How do you get to Andalucia?
Most people fly into Malaga airport and transfer from there. You can also fly into Granada, Sevilla, Ameria, Jerez and Gibraltar directly.
What’s the best place to stay in Andalucia?
It depends what kind of holiday you’re looking for. Along the Costa Del Sol you’ll find one of the most touristy parts of Spain. You can also get off the beaten path and stay in the Andalucian countryside. Many people opt to rent villas rather than hotels. An ideal twin-centre itinerary would combine a stay in Ronda with a stay in Granada.
What’s the weather like?
It’s very hot, especially in summer. By the afternoon the locals retire for a siesta. It’s simply too hot to do anything productive. If you’re planning to explore Andalucia and you don’t do well in scorching heat, take a trip around November. It’ll still be warm but far less abrasive. In July you’ll be melting in the car. If you’re a sun worshipper then you’ll be very happy.
Can I combine Andalucia with another destination?

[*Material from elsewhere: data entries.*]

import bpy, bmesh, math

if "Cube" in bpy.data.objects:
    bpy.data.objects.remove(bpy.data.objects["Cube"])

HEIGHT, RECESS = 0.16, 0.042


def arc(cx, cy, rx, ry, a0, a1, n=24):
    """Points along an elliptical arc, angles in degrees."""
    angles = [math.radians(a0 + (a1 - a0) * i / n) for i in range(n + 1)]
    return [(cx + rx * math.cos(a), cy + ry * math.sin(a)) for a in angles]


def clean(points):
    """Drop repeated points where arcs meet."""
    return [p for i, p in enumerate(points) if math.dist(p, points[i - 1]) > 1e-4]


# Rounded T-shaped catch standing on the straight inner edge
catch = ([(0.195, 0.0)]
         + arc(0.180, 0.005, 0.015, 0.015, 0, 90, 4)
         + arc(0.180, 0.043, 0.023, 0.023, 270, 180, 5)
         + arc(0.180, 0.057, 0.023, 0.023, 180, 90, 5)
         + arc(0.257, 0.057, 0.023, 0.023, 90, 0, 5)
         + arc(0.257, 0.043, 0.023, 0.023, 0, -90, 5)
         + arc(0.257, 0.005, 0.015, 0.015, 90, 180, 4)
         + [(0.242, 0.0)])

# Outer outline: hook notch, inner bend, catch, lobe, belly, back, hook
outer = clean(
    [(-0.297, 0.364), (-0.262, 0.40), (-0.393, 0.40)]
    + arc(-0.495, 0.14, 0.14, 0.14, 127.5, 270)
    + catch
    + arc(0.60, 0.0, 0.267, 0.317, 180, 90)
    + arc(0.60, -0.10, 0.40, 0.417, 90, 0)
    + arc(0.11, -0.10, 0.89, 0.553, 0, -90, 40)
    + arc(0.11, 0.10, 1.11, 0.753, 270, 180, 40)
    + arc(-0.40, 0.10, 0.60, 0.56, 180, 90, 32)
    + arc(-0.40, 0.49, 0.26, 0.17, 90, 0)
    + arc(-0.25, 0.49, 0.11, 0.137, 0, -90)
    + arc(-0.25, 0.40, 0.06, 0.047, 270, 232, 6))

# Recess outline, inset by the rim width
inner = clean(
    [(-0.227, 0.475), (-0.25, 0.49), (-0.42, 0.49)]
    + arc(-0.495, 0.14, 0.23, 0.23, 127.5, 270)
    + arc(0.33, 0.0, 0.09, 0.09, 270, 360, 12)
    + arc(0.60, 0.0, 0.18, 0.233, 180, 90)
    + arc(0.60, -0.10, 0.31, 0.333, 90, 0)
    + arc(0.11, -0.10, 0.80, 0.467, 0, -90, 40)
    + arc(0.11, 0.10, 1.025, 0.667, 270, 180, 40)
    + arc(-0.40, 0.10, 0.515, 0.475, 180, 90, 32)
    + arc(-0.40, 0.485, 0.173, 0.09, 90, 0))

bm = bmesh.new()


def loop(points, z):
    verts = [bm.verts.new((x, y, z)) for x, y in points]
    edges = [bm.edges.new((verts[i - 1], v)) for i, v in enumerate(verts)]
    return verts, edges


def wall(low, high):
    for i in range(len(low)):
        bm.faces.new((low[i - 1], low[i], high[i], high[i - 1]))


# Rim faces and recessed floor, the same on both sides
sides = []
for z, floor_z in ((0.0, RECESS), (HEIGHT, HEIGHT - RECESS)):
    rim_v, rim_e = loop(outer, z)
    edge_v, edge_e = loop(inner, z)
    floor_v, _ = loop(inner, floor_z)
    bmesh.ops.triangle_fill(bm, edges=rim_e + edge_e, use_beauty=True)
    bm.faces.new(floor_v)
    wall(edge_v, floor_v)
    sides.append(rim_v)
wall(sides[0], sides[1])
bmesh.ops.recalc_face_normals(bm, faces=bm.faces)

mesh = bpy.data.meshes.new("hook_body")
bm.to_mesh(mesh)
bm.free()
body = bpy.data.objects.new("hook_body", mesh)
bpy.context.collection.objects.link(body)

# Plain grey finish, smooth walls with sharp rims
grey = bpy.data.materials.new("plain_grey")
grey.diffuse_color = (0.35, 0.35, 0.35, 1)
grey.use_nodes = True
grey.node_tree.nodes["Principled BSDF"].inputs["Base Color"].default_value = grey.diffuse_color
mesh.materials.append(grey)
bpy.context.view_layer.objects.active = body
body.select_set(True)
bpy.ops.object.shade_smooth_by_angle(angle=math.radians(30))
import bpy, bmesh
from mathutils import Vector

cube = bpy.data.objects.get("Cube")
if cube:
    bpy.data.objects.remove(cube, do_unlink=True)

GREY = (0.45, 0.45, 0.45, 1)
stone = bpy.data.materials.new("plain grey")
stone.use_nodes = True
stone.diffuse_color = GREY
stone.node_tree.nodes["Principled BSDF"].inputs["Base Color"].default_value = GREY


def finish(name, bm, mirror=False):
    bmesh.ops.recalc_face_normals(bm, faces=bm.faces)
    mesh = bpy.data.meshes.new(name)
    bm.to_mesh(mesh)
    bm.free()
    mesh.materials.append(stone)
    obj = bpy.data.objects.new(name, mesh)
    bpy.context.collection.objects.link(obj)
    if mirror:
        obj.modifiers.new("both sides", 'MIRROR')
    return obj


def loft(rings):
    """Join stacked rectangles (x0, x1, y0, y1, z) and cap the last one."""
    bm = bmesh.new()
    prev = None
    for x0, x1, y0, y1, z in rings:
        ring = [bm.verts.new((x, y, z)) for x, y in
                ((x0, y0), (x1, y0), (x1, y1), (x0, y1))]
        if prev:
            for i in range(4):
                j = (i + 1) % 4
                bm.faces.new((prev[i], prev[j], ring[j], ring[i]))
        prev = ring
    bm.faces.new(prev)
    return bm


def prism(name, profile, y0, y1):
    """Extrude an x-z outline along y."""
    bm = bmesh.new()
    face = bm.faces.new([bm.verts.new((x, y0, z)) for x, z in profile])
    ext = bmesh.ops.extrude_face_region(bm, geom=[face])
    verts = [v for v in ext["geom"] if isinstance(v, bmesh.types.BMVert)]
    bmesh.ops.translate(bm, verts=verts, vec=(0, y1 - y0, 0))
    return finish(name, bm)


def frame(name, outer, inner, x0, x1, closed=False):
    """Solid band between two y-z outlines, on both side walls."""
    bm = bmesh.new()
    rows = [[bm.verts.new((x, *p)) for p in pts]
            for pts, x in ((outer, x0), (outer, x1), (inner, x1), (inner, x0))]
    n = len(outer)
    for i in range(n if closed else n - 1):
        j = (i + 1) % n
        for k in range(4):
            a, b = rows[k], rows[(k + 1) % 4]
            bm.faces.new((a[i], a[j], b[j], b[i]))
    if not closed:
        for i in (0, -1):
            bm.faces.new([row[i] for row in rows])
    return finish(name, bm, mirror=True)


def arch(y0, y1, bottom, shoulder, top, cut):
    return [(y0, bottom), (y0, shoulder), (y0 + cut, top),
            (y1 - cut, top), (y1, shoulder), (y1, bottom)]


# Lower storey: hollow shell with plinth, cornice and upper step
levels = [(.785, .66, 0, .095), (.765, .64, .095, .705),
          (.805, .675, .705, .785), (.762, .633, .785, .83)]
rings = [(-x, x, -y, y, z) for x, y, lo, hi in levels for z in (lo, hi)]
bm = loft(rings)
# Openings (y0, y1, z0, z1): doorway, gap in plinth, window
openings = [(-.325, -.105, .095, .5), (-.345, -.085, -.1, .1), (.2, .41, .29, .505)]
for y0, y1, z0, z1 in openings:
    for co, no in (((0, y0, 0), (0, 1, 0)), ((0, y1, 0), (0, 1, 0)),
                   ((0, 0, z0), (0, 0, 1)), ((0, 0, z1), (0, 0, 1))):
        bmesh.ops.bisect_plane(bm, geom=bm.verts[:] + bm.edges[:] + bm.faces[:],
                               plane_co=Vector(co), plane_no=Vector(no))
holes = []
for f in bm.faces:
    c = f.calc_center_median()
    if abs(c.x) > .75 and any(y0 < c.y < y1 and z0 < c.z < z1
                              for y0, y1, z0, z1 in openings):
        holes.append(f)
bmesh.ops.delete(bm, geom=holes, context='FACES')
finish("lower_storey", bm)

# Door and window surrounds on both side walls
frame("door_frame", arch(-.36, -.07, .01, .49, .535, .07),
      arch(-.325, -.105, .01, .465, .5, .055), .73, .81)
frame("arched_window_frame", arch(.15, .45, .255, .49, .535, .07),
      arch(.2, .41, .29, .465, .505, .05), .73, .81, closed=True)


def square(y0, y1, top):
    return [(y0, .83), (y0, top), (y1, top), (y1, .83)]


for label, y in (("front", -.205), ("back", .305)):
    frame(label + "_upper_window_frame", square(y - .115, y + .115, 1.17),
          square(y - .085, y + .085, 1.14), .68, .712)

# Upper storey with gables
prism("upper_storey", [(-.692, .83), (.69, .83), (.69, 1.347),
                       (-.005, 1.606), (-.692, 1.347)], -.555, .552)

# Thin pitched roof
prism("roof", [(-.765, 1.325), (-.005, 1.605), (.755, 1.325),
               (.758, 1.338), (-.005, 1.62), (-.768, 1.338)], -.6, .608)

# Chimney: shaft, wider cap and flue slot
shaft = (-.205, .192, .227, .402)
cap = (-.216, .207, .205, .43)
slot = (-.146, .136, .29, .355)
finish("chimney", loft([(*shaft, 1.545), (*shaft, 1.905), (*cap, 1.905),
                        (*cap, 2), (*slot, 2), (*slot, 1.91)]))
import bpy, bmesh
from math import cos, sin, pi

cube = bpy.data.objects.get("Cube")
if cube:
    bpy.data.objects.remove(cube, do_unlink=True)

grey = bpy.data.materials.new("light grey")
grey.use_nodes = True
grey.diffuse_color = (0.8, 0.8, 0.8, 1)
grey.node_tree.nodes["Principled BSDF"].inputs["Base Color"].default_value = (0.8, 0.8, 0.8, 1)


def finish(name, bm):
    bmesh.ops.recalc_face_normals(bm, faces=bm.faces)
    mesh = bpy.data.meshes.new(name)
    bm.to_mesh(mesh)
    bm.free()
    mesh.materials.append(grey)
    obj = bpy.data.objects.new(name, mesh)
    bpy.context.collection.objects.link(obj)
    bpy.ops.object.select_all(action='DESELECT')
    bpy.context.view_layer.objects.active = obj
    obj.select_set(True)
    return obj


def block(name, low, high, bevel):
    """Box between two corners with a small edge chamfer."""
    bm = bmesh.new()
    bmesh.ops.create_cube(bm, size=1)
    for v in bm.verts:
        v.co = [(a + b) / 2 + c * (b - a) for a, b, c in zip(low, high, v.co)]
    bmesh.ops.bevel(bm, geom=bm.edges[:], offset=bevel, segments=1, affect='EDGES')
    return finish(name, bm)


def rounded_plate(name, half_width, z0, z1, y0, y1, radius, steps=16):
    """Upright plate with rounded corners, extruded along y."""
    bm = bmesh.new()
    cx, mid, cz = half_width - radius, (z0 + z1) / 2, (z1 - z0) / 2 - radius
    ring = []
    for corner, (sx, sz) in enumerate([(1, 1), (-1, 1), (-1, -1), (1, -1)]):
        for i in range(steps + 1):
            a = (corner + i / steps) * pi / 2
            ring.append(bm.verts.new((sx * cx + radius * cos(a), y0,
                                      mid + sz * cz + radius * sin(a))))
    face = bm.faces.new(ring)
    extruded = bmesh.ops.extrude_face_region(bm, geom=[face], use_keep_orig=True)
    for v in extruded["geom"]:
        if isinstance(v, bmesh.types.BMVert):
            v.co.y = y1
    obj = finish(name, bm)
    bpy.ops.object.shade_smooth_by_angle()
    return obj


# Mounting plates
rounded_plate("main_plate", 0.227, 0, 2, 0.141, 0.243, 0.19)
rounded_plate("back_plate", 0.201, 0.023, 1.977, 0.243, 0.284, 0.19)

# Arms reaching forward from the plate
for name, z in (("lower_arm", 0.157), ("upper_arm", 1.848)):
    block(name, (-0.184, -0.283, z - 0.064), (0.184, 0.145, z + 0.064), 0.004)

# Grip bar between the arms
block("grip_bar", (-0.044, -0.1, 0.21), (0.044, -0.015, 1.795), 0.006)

Morocco is just across the sea. Take a ferry from Algeciras and make the surprisingly swift journey from Europe to Africa, a journey many gay travellers made in the last century. It was more liberal in Morocco than Europe. See if you can spot any traces of the queer, bohemian world of Joe Orton and William Burroughs in Tangiers.
Why should I visit Andalucia?
It’s such a diverse destination. You can opt for a fly-and-flop beach holiday, a foodie getaway or a cultural exploration. You can even combine all three. Andalucia is also a popular destination for gay travellers. Find out more about the gay scene in Andalucia here.